• YOUR TASK: For the entries below, report every line that includes the word "deck".
LISTED ENTRIES Start Marker
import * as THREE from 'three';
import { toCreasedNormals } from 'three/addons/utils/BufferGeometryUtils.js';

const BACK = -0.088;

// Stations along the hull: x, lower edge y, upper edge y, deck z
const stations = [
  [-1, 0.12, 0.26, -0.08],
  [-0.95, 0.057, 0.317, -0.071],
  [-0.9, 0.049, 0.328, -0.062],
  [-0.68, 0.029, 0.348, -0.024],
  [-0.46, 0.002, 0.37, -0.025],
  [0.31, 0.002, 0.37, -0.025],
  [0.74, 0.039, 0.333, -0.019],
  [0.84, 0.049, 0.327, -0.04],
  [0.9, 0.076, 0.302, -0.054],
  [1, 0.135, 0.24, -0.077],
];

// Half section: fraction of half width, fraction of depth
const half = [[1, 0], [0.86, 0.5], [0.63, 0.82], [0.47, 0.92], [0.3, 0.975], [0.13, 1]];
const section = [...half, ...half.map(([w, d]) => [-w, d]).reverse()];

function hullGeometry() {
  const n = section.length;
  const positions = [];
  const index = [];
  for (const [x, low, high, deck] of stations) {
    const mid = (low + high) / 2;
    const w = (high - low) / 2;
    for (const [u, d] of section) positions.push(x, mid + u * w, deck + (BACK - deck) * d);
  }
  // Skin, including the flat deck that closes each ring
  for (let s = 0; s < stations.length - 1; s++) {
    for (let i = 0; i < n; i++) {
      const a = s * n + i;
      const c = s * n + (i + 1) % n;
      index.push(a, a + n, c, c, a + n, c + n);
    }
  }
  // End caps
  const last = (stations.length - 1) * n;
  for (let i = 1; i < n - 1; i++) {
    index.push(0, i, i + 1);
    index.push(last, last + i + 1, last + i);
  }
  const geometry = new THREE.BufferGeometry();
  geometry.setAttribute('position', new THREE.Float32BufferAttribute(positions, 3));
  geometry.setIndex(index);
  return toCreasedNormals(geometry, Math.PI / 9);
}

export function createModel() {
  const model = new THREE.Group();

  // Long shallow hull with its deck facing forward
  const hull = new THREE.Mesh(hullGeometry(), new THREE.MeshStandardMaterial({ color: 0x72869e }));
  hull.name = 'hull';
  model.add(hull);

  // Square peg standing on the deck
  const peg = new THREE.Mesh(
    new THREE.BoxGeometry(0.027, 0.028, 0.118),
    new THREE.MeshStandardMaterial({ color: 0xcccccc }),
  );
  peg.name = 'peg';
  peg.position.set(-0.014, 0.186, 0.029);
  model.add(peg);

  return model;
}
LISTED ENTRIES End Marker
• SOLUTION TO THIS TASK:
// Stations along the hull: x, lower edge y, upper edge y, deck z
  for (const [x, low, high, deck] of stations) {
    for (const [u, d] of section) positions.push(x, mid + u * w, deck + (BACK - deck) * d);
  // Skin, including the flat deck that closes each ring
  // Long shallow hull with its deck facing forward
  // Square peg standing on the deck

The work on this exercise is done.